Asked if he is prepared for a physical Australian approach, he responded: “We’re not small guys either. Our primary objective is to try to win the test, if it kicks off, it kicks off. I don’t know what to say to that.”
Australia have been known to try and intimidate Ireland, especially after defeats as they have suffered in the last two series.
After a smaller indigenous side represented Australia last year, Moran and his colleagues are under no illusions about the physical presence their opponents possess this time around.
“We’re hoping that forewarned is forearmed. I suppose intensity training has to be upped.”
For Moran, this marks a return to Australia after a trial with St Kilda in 2009. Both he and Tommy Walsh arrived at the Melbourne club but only Walsh was offered a contract. “I didn’t play that much football over there, it was just testing, runs and different distances and stuff. Maybe they thought I was a bit smaller because they kind of said that I was a couple of inches smaller and that you were more of a runner so maybe that had an impact. When I went over I was competing with Tommy because we were the same height and stuff and they had Tommy signed before we went out.”

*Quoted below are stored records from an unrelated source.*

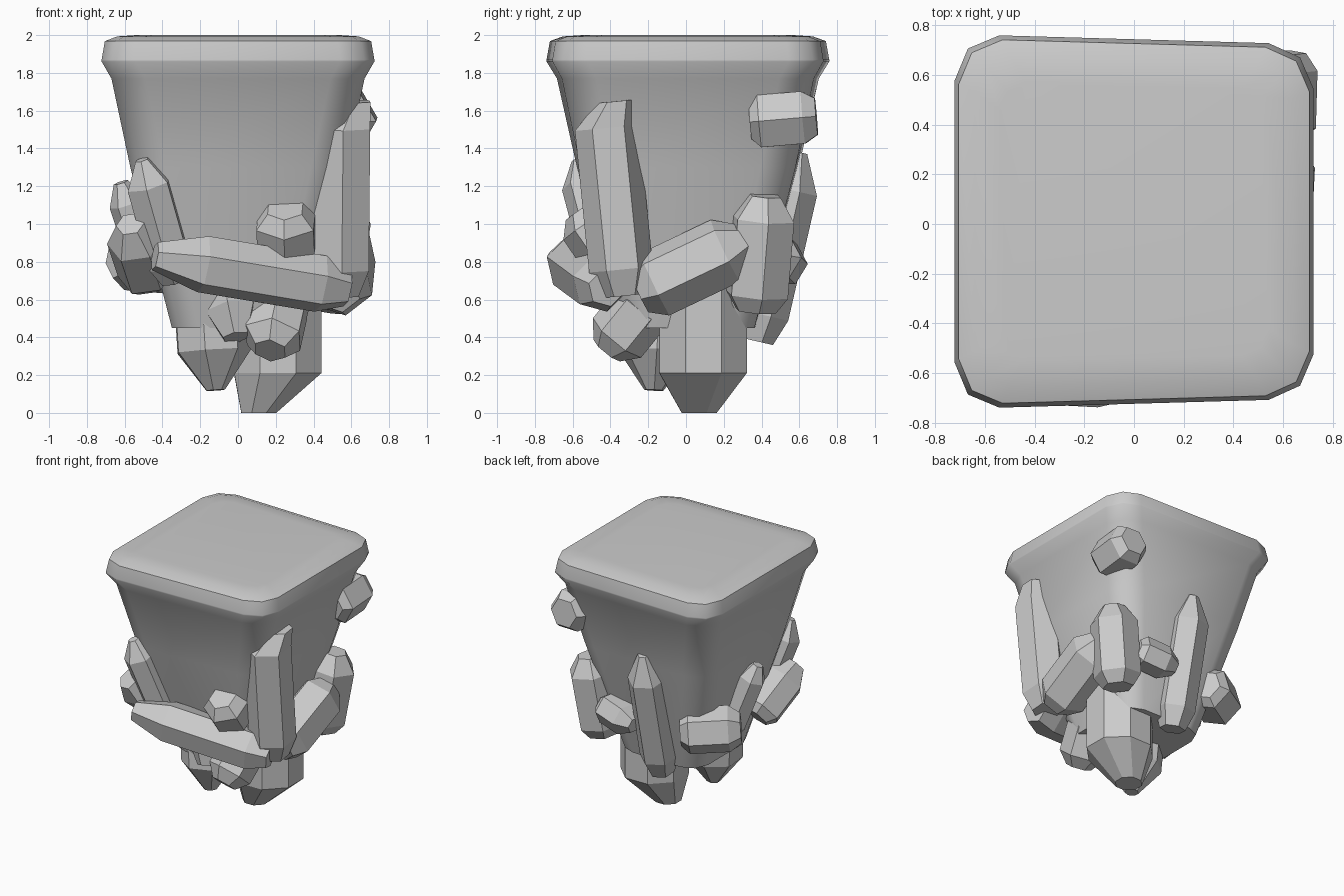
import bpy, bmesh, math
from mathutils import Vector

if "Cube" in bpy.data.objects:
    bpy.data.objects.remove(bpy.data.objects["Cube"])


def loft(name, rings):
    """Skin a list of equal-length point rings and close both ends."""
    bm = bmesh.new()
    vs = [[bm.verts.new(p) for p in ring] for ring in rings]
    n = len(vs[0])
    for a, b in zip(vs, vs[1:]):
        for i in range(n):
            j = (i + 1) % n
            bm.faces.new((a[i], a[j], b[j], b[i]))
    bm.faces.new(vs[0])
    bm.faces.new(vs[-1])
    bmesh.ops.recalc_face_normals(bm, faces=bm.faces[:])
    me = bpy.data.meshes.new(name)
    bm.to_mesh(me)
    bm.free()
    ob = bpy.data.objects.new(name, me)
    bpy.context.collection.objects.link(ob)
    return ob


def rounded_square(z, half, cut):
    """Square section with three-point corners, slightly deeper on the left."""
    pts = []
    corner = [(1, 1 - cut), (1 - 0.3 * cut, 1 - 0.3 * cut), (1 - cut, 1)]
    for k in range(4):
        c, s = round(math.cos(k * math.pi / 2)), round(math.sin(k * math.pi / 2))
        for x, y in corner:
            px, py = (c * x - s * y) * half, (s * x + c * y) * half
            pts.append((px, py * (1.015 - 0.04 * px) + 0.01, z))
    return pts


def crystal(name, base, tip, r, cap=0.25, point=0.35, sides=6, turn=0.0, lean=(0, 0, 0)):
    """Faceted prism along base-tip, tapered at the tip and bevelled at the base."""
    a, b = Vector(base), Vector(tip)
    axis = b - a
    q = axis.to_track_quat('Z', 'Y')
    rings = []
    for t, s in ((0, 0.65), (0.14, 1), (1 - cap, 1), (1, point)):
        ring = []
        for i in range(sides):
            ang = math.radians(turn) + 2 * math.pi * i / sides
            p = a + axis * t + q @ Vector((math.cos(ang) * r * s, math.sin(ang) * r * s, 0))
            if t == 1:
                p += Vector(lean)
            ring.append(p)
        rings.append(ring)
    return loft(name, rings)


# Tapered block with rolled lip on top
profile = [(0.45, 0.35, 0.4), (1.3, 0.57, 0.32), (1.77, 0.67, 0.27), (1.86, 0.722, 0.25),
           (1.87, 0.722, 0.25), (1.968, 0.705, 0.25), (1.993, 0.64, 0.22), (2.0, 0.54, 0.2)]
block = loft("tapered_block", [rounded_square(*p) for p in profile])
bpy.context.view_layer.objects.active = block
block.select_set(True)
bpy.ops.object.shade_smooth_by_angle(angle=math.radians(55))

# Hanging crystals underneath
crystal("bottom_crystal_main", (0.21, 0.09, 0.78), (0.21, 0.09, 0), 0.25, 0.27, 0.4, 8, 22, (-0.1, -0.02, 0))
crystal("bottom_crystal_left", (-0.16, -0.14, 0.75), (-0.12, -0.17, 0.12), 0.205, 0.33, 0.25, 7)
crystal("bottom_crystal_small", (-0.07, -0.22, 0.75), (-0.01, -0.36, 0.4), 0.15, 0.4, 0.5, 6)
crystal("bottom_crystal_front", (0.23, -0.2, 0.6), (0.17, -0.42, 0.33), 0.165, 0.25, 0.55, 6, 20)

# Front crystals
crystal("front_crystal_long", (0.58, -0.42, 0.66), (-0.44, -0.65, 0.83), 0.155, 0.25, 0.5, 6, 15)
crystal("front_crystal_stub", (0.26, -0.4, 0.86), (0.25, -0.55, 1.08), 0.175, 0.3, 0.6, 6, 30)
crystal("front_crystal_left", (-0.33, -0.4, 0.7), (-0.51, -0.57, 1.34), 0.125, 0.2, 0.3, 6, 10)

# Right side crystals
crystal("right_crystal_tall", (0.54, -0.33, 0.62), (0.55, -0.43, 1.62), 0.17, 0.11, 0.6, 6, 27, (0.06, 0.06, 0.03))
crystal("right_crystal_slanted", (0.53, -0.25, 0.64), (0.56, 0.36, 0.93), 0.185, 0.25, 0.35, 6, 20)
crystal("right_crystal_upright", (0.46, 0.37, 0.54), (0.55, 0.42, 1.15), 0.175, 0.2, 0.5, 6, 10)
crystal("corner_crystal_high", (0.57, 0.34, 1.54), (0.58, 0.69, 1.57), 0.16, 0.2, 0.7, 6, 0)

# Back crystals
crystal("back_crystal_tall", (-0.05, 0.37, 0.38), (-0.05, 0.6, 1.38), 0.145, 0.2, 0.3, 6, 20)
crystal("back_crystal_stub", (0.38, 0.48, 0.83), (0.07, 0.54, 0.77), 0.125, 0.3, 0.5, 6, 0)

# Left side crystals
crystal("left_crystal_stub", (-0.28, 0.47, 0.79), (-0.64, 0.23, 0.82), 0.17, 0.2, 0.65, 6, 15)
crystal("left_crystal_slim", (-0.44, 0.08, 0.68), (-0.62, -0.01, 1.22), 0.1, 0.2, 0.4, 6, 0)
crystal("left_crystal_slanted", (-0.47, -0.2, 0.7), (-0.57, -0.55, 1.0), 0.155, 0.28, 0.5, 6, 10)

Walsh is likely to link up with his pal Moran in Melbourne later this week but the All Star doesn’t regret missing out on the life of a professional sportsman. “I’d be talking to Tommy every day or every second day and it’s not always as good as it cracked up to be. It’s a very tough environment. I’m happy with my own career.”